U.S. Army Corps of Engineers (USACE) permit applicants with projects that have wetland impacts can purchase mitigation credits from the Pineywoods Mitigation Bank, thereby transferring their projects’ mitigation obligations to the bank. The developer who purchases mitigation bank credits benefits by:
- Reducing the time needed to review and process your USACE permit application.
- Consolidating the mitigation for multiple small wetland impacts into one large site with greater ecological value.
- Eliminating design, construction, monitoring, and maintenance responsibilities.
- Eliminating the need to dedicate or acquire land and water for mitigation purposes.
- Eliminating all risk and liability associated with mitigation sites:
Successful wetland mitigation projects require experienced environmental professionals, from design through USACE approval, and usually at a substantial cost. The development of a mitigation plan is typically contracted through environmental consulting firms and wetland biologists. Additionally, construction usually requires contractors who are experienced in environmental restoration methods.
Furthermore, the USACE has experienced a disappointingly high failure rate of individual mitigation sites to meet success criteria. More than half the constructed individual mitigation sites fail to meet success criteria.
By specifying your intent to mitigate your wetland impacts at a mitigation bank, the time needed to obtain approval of your permit application can be significantly shortened. There will be no need to develop a mitigation plan, or to negotiate with the USACE the details of your mitigation plan. Regulators usually require that you commence mitigation activities concurrently with your construction schedule. When you use mitigation credits to satisfy your mitigation requirements, the mitigation is already in place. Time will be saved during regulatory review of the proposed mitigation plan, in the establishment of your mitigation, and project construction can be initiated sooner.
Mitigation banking provides developers, utility providers, and state and local governments with the opportunity to pay a one-time fee to purchase credits from the bank, thereby satisfying all or a portion of the statutory wetland mitigation requirements.
Costs associated with creating a wetland mitigation site (not including the costs of land, water, monitoring and maintenance) average about $50,000 per acre. Land at a development site is usually very costly, and utilizing the land to the greatest extent possible can optimize the return on the site. Use of a mitigation bank provides a fixed, known cost that can be used to develop an accurate assessment of a project’s bottom-line. Purchasing wetland mitigation credits from a bank is most often the cost-effective alternative.

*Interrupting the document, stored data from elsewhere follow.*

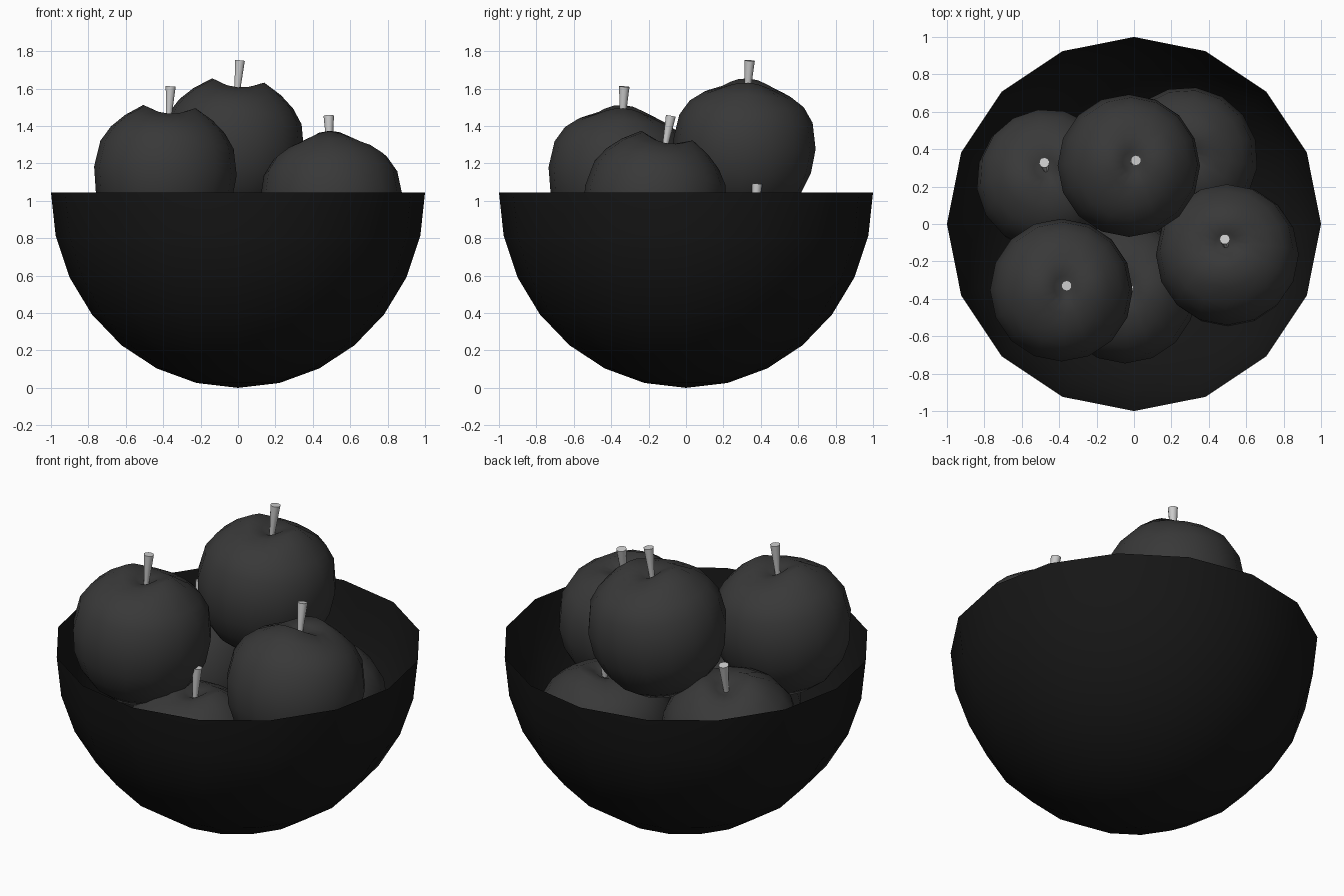
import bpy, bmesh, math
from mathutils import Vector, Matrix

if "Cube" in bpy.data.objects:
    bpy.data.objects.remove(bpy.data.objects["Cube"])


def material(name, grey):
    m = bpy.data.materials.new(name)
    m.diffuse_color = (grey, grey, grey, 1)
    m.use_nodes = True
    m.node_tree.nodes["Principled BSDF"].inputs["Base Color"].default_value = m.diffuse_color
    return m


def add_object(name, bm, mat=None, matrix=Matrix(), sharp=None):
    bmesh.ops.recalc_face_normals(bm, faces=bm.faces)
    for f in bm.faces:
        f.smooth = True
    for e in bm.edges:
        if sharp and len(e.link_faces) == 2 and e.calc_face_angle() > sharp:
            e.smooth = False
    mesh = bpy.data.meshes.new(name)
    bm.to_mesh(mesh)
    bm.free()
    ob = bpy.data.objects.new(name, mesh)
    bpy.context.collection.objects.link(ob)
    ob.matrix_world = matrix
    if mat:
        mesh.materials.append(mat)
    return ob


bowl_mat = material("bowl_dark", 0.008)
apple_mat = material("apple_dark", 0.04)

# Bowl: lower half of a 16-sided sphere, open shell
RIM = 1.045
bm = bmesh.new()
bmesh.ops.create_uvsphere(bm, u_segments=16, v_segments=14, radius=1)
bmesh.ops.delete(bm, geom=[v for v in bm.verts if v.co.z > 0.01], context='VERTS')
for v in bm.verts:
    v.co.z = RIM * (1 + v.co.z)
add_object("bowl", bm, bowl_mat)

# Apple half profile (radius, height) from bottom dimple to top dimple
PROFILE = [(0.07, -0.32), (0.16, -0.35), (0.25, -0.29), (0.32, -0.205),
           (0.365, -0.10), (0.382, 0.03), (0.357, 0.17), (0.305, 0.25),
           (0.235, 0.315), (0.14, 0.375), (0.06, 0.345)]
SIDES = 16


def apple_mesh():
    bm = bmesh.new()
    rings = []
    for r, z in PROFILE:
        ring = []
        for i in range(SIDES):
            a = 2 * math.pi * i / SIDES
            # the top rim dips on two sides like a saddle
            dip = 0.045 * math.sin(a) ** 2 * max(0, 1 - abs(r - 0.14) / 0.15) if z > 0.2 else 0
            ring.append(bm.verts.new((r * math.cos(a), r * math.sin(a), z - dip)))
        rings.append(ring)
    for lo, hi in zip(rings, rings[1:]):
        for i in range(SIDES):
            j = (i + 1) % SIDES
            bm.faces.new((lo[i], lo[j], hi[j], hi[i]))
    for ring, z in ((rings[0], -0.28), (rings[-1], 0.30)):
        tip = bm.verts.new((0, 0, z))
        for i in range(SIDES):
            bm.faces.new((ring[i], ring[(i + 1) % SIDES], tip))
    return bm


# Apples: centre, lean of the stem, spin about own axis
APPLES = [
    ((-0.03, 0.31, 1.27), (0.04, 0.03), 0),
    ((-0.39, -0.355, 1.13), (0.03, 0.025), 0),
    ((0.50, -0.17, 0.98), (-0.015, 0.09), 90),
    ((-0.46, 0.23, 0.70), (-0.02, 0.10), 30),
    ((0.28, 0.35, 0.61), (0.0, 0.03), 60),
    ((-0.05, -0.365, 0.545), (0.02, 0.02), 0),
]
for n, (centre, lean, spin) in enumerate(APPLES, 1):
    axis = Vector((lean[0], lean[1], 0.48))
    tilt = Vector((0, 0, 1)).rotation_difference(axis).to_matrix().to_4x4()
    place = Matrix.Translation(centre) @ tilt @ Matrix.Rotation(math.radians(spin), 4, 'Z')
    add_object(f"apple_{n}", apple_mesh(), apple_mat, place)
    # Stem: short cone, wider at the top
    bm = bmesh.new()
    bmesh.ops.create_cone(bm, cap_ends=True, segments=10, radius1=0.013, radius2=0.028,
                          depth=0.195, matrix=Matrix.Translation((0, 0, 0.385)))
    add_object(f"stem_{n}", bm, None, place, sharp=math.radians(50))
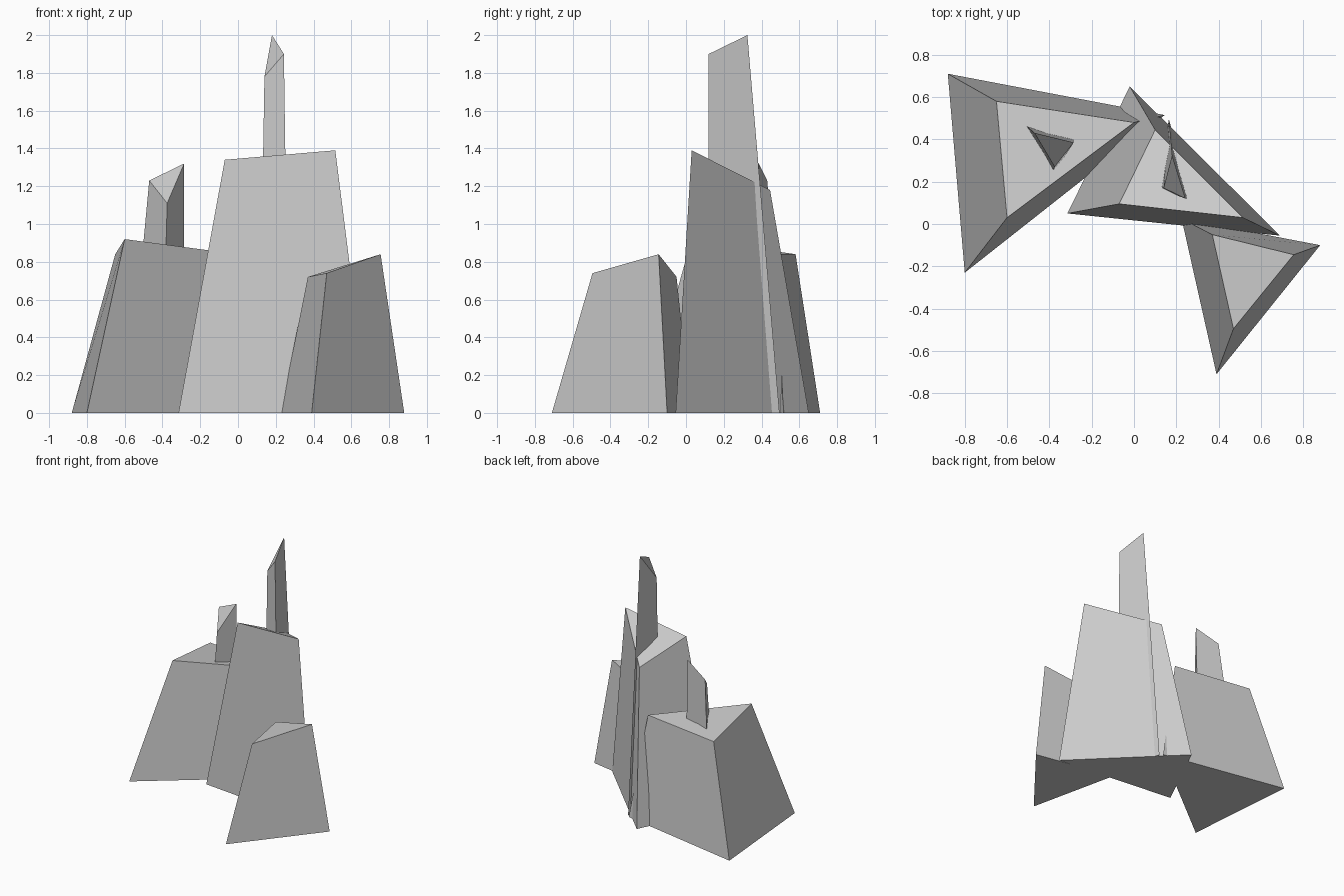
import bpy, bmesh

if "Cube" in bpy.data.objects:
    bpy.data.objects.remove(bpy.data.objects["Cube"])


def crystal(name, base, top):
    """Tapered three-sided shard: base corners on the ground, slanted flat top."""
    bm = bmesh.new()
    lo = [bm.verts.new((x, y, 0)) for x, y in base]
    hi = [bm.verts.new(p) for p in top]
    n = len(lo)
    bm.faces.new(lo[::-1])
    bm.faces.new(hi)
    for i in range(n):
        j = (i + 1) % n
        bm.faces.new((lo[i], lo[j], hi[j], hi[i]))
    bmesh.ops.recalc_face_normals(bm, faces=bm.faces)
    mesh = bpy.data.meshes.new(name)
    bm.to_mesh(mesh)
    bm.free()
    obj = bpy.data.objects.new(name, mesh)
    bpy.context.collection.objects.link(obj)
    return obj


# Three broad rocks
crystal("left_rock",
        [(-0.88, 0.71), (-0.80, -0.23), (0.145, 0.515)],
        [(-0.65, 0.58, 0.84), (-0.60, 0.03, 0.92), (0.0, 0.48, 0.84)])
crystal("middle_rock",
        [(-0.315, 0.05), (0.69, -0.055), (-0.02, 0.65)],
        [(-0.07, 0.095, 1.34), (0.515, 0.03, 1.39), (0.10, 0.445, 1.18)])
crystal("right_rock",
        [(0.225, 0.025), (0.39, -0.71), (0.88, -0.10)],
        [(0.37, -0.05, 0.72), (0.47, -0.495, 0.74), (0.755, -0.145, 0.84)])

# Two slim spires running through the rocks down to the ground
crystal("tall_spire",
        [(0.11, 0.17), (0.27, 0.12), (0.165, 0.495)],
        [(0.14, 0.17, 1.78), (0.243, 0.12, 1.90), (0.18, 0.325, 2.0)])
crystal("short_spire",
        [(-0.585, 0.53), (-0.405, 0.20), (-0.285, 0.425)],
        [(-0.47, 0.43, 1.23), (-0.375, 0.27, 1.11), (-0.285, 0.385, 1.32)])
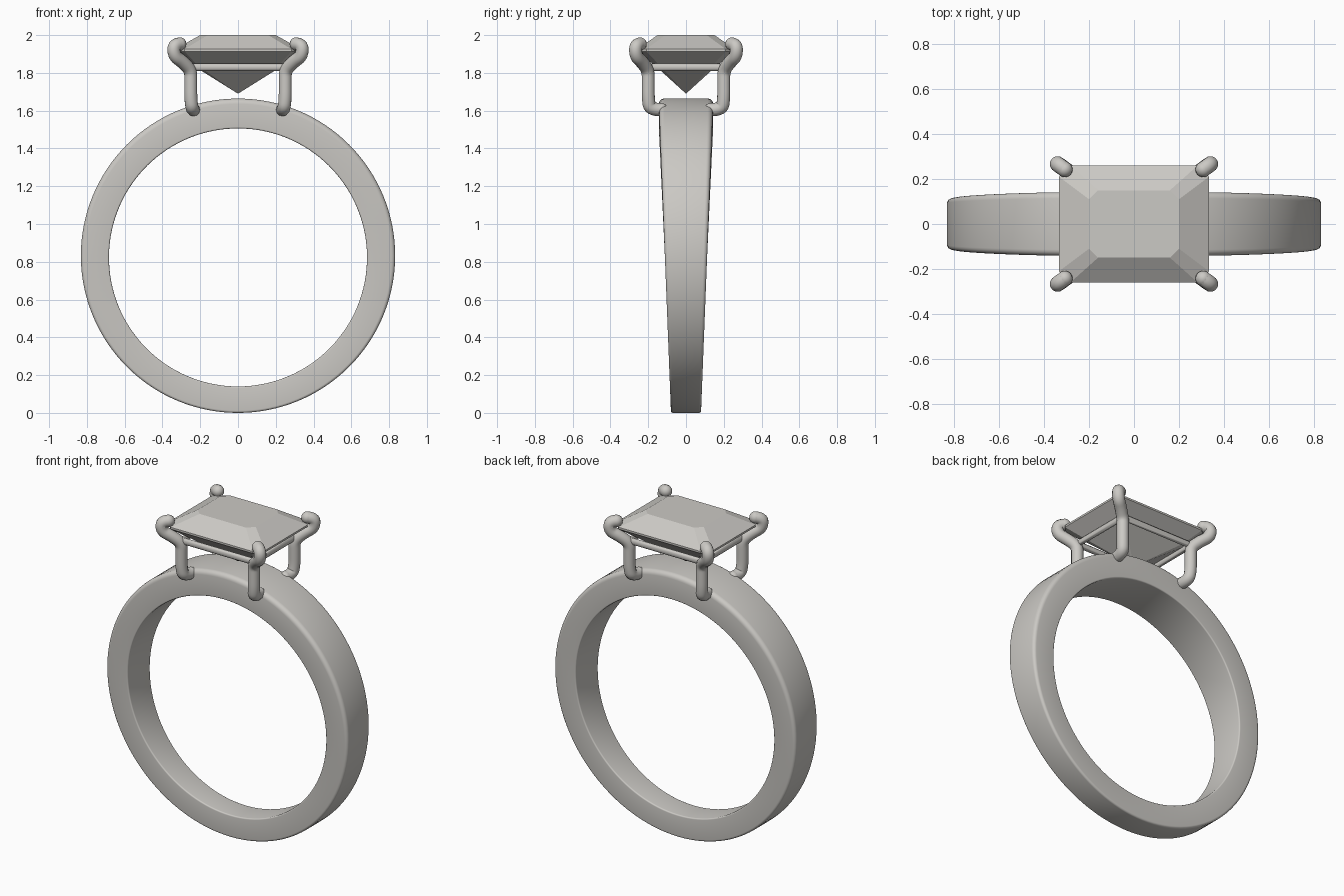
import bpy, bmesh
from math import sin, cos, pi, radians
from mathutils import Matrix

cube = bpy.data.objects.get("Cube")
if cube:
    bpy.data.objects.remove(cube, do_unlink=True)

metal = bpy.data.materials.new("warm_grey")
metal.use_nodes = True
metal.diffuse_color = (0.6, 0.585, 0.555, 1)
metal.node_tree.nodes["Principled BSDF"].inputs["Base Color"].default_value = metal.diffuse_color


def make_object(name, bm, smooth_angle=None):
    bmesh.ops.recalc_face_normals(bm, faces=bm.faces)
    mesh = bpy.data.meshes.new(name)
    bm.to_mesh(mesh)
    bm.free()
    mesh.materials.append(metal)
    obj = bpy.data.objects.new(name, mesh)
    bpy.context.collection.objects.link(obj)
    if smooth_angle:
        bpy.ops.object.select_all(action='DESELECT')
        obj.select_set(True)
        bpy.context.view_layer.objects.active = obj
        bpy.ops.object.shade_smooth_by_angle(angle=radians(smooth_angle))
    return obj


def bridge(bm, a, b):
    for i in range(len(a)):
        j = (i + 1) % len(a)
        bm.faces.new((a[i], a[j], b[j], b[i]))


def tube(name, points, radius, cyclic=False):
    """Round wire along a softened path, with ball ends when open."""
    curve = bpy.data.curves.new(name + "_path", 'CURVE')
    curve.dimensions = '3D'
    curve.bevel_depth = radius
    curve.bevel_resolution = 4
    spline = curve.splines.new('POLY' if cyclic else 'NURBS')
    spline.points.add(len(points) - 1)
    for p, co in zip(spline.points, points):
        p.co = (*co, 1)
    spline.use_cyclic_u = cyclic
    if not cyclic:
        spline.order_u = 3
        spline.use_endpoint_u = True
        spline.resolution_u = 6
    path = bpy.data.objects.new(name + "_path", curve)
    bpy.context.collection.objects.link(path)
    bpy.context.view_layer.update()
    graph = bpy.context.evaluated_depsgraph_get()
    mesh = bpy.data.meshes.new_from_object(path.evaluated_get(graph))
    bm = bmesh.new()
    bm.from_mesh(mesh)
    bpy.data.objects.remove(path)
    bpy.data.meshes.remove(mesh)
    if not cyclic:
        for end in (points[0], points[-1]):
            bmesh.ops.create_uvsphere(bm, u_segments=16, v_segments=10, radius=radius,
                                      matrix=Matrix.Translation(end))
    return make_object(name, bm, 60)


# Band: rounded section swept round, wider and thicker towards the top
OUTER, INNER = 0.832, 0.683
bm = bmesh.new()
rings = []
for i in range(128):
    a = 2 * pi * i / 128
    height = OUTER + OUTER * sin(a)
    half = 0.08 + 0.0385 * height
    soft = 0.012 + 0.01 * height
    inner = INNER - 0.009 * sin(a)
    section = []
    for side, edge, rad, start in ((1, OUTER, soft, 0), (-1, OUTER, soft, 90),
                                   (-1, inner, 0.008, 180), (1, inner, 0.008, 270)):
        inward = -1 if edge == OUTER else 1
        for k in range(6):
            t = radians(start + 18 * k)
            # start angle measured from the side direction towards the outside
            y = side * (half - rad) + rad * cos(t)
            r = edge + inward * rad + rad * sin(t)
            section.append(bm.verts.new((r * cos(a), y, OUTER + r * sin(a))))
    rings.append(section)
for i, section in enumerate(rings):
    bridge(bm, section, rings[(i + 1) % len(rings)])
make_object("band", bm, 40)

# Gem: stacked clipped rectangles closing to a point
bm = bmesh.new()
levels = []
for hx, hy, cut, z in ((0.2, 0.15, 0.04, 2.0), (0.333, 0.26, 0.05, 1.926),
                       (0.333, 0.26, 0.05, 1.914), (0.24, 0.165, 0.025, 1.84)):
    outline = [(hx, hy - cut), (hx - cut, hy), (cut - hx, hy), (-hx, hy - cut),
               (-hx, cut - hy), (cut - hx, -hy), (hx - cut, -hy), (hx, cut - hy)]
    levels.append([bm.verts.new((x, y, z)) for x, y in outline])
bm.faces.new(levels[0])
for upper, lower in zip(levels, levels[1:]):
    bridge(bm, upper, lower)
tip = bm.verts.new((0, 0, 1.69))
for i in range(8):
    bm.faces.new((levels[-1][i], levels[-1][(i + 1) % 8], tip))
make_object("gem", bm)

# Four prongs, mirrored from one path
prong = ((0.235, 0.13, 1.605), (0.242, 0.19, 1.605), (0.25, 0.2, 1.66), (0.25, 0.2, 1.75),
         (0.25, 0.2, 1.815), (0.295, 0.235, 1.86), (0.338, 0.266, 1.89),
         (0.342, 0.268, 1.95), (0.308, 0.243, 1.953))
for sx, left_right in ((1, "left"), (-1, "right")):
    for sy, front_back in ((-1, "front"), (1, "back")):
        tube(f"prong_{front_back}_{left_right}",
             [(x * sx, y * sy, z) for x, y, z in prong], 0.035)

# Rail joining the prongs under the gem
tube("gallery_rail", [(sx * 0.25, sy * 0.2, 1.83)
                      for sx, sy in ((1, 1), (-1, 1), (-1, -1), (1, -1))], 0.02, cyclic=True)
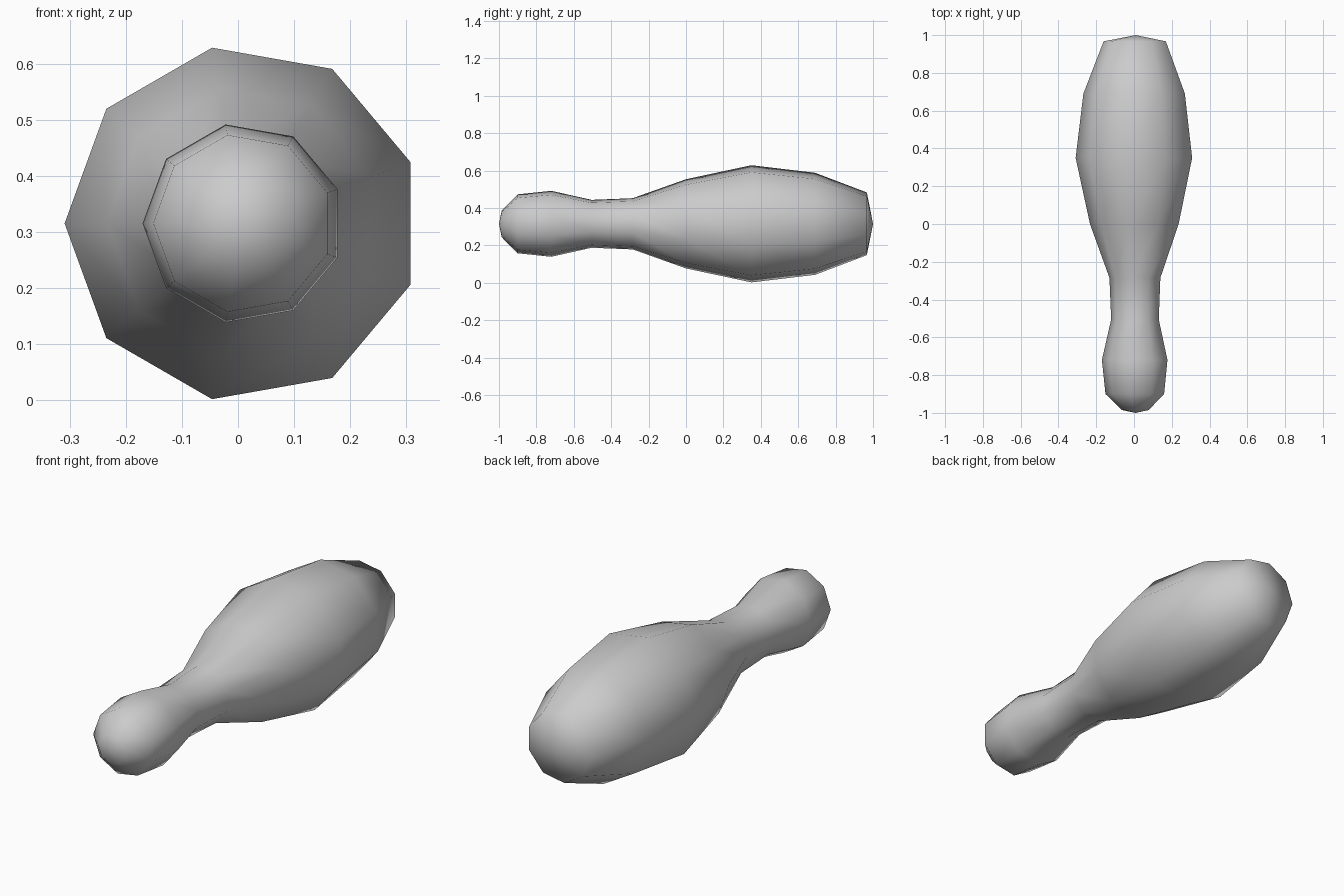
import bpy, bmesh
from math import cos, sin, tau

if "Cube" in bpy.data.objects:
    bpy.data.objects.remove(bpy.data.objects["Cube"])

SIDES = 9
CX, CZ = 0.009, 0.315
# (y, radius) from head to base
PROFILE = [(-0.985, 0.073), (-0.9, 0.16), (-0.72, 0.179), (-0.505, 0.13),
           (-0.285, 0.139), (0.0, 0.242), (0.35, 0.318), (0.69, 0.277), (0.967, 0.17)]

bm = bmesh.new()

# Lathed rings around the y axis, one corner pointing to -x
rings = []
for y, r in PROFILE:
    rings.append([bm.verts.new((CX - r * cos(tau * i / SIDES), y, CZ + r * sin(tau * i / SIDES)))
                  for i in range(SIDES)])
for a, b in zip(rings, rings[1:]):
    for i in range(SIDES):
        j = (i + 1) % SIDES
        bm.faces.new((a[i], a[j], b[j], b[i]))

# Pointed caps at head and base
for ring, y in ((rings[0], -1.0), (rings[-1], 1.0)):
    tip = bm.verts.new((CX, y, CZ))
    for i in range(SIDES):
        bm.faces.new((ring[i], ring[(i + 1) % SIDES], tip))

bmesh.ops.recalc_face_normals(bm, faces=bm.faces)
for f in bm.faces:
    f.smooth = True

mesh = bpy.data.meshes.new("pin")
bm.to_mesh(mesh)
bm.free()
pin = bpy.data.objects.new("pin", mesh)
bpy.context.collection.objects.link(pin)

Monitoring and maintenance of a mitigation project, usually required by the permit for a minimum of three to five years, also requires professional expertise and can add substantial cost and uncertainty. If the regulatory agencies find that a developer’s mitigation project fails to meet success criteria, the developer may be required to correct any deficiencies, regardless of cost and time involved, and/or be responsible for penalties. Immediately upon purchase of credits from a mitigation bank, the entire responsibility and liability associated with mitigation performance becomes the responsibility of the mitigation bank sponsor.
Benefits provided to the environment by mitigation banks include:
- Higher-quality compensation for unavoidable impacts to wetlands,
- Offset to diminishing quantity of wetlands in rapidly urbanizing areas,
- Increasing habitat diversity for plant and animal species,
- Enhancing the site in advance of project development and wetland impacts, and
- Improving water quality and enhancing hydrologic function.
A significant concern of the regulators, even in cases where impacted wetlands will ultimately be restored or replaced, is the temporal loss of wetland functions. In most cases, even when mitigation efforts are commenced at the earliest stage of project construction, there is some temporal loss. In cases were the mitigation will take the form of restoration at the completion of project construction, the temporal loss may be several months, or even years. When the mitigation is accomplished through the purchase of wetland mitigation credits from a bank, the mitigation is in place before the project commences and temporal loss is completely eliminated.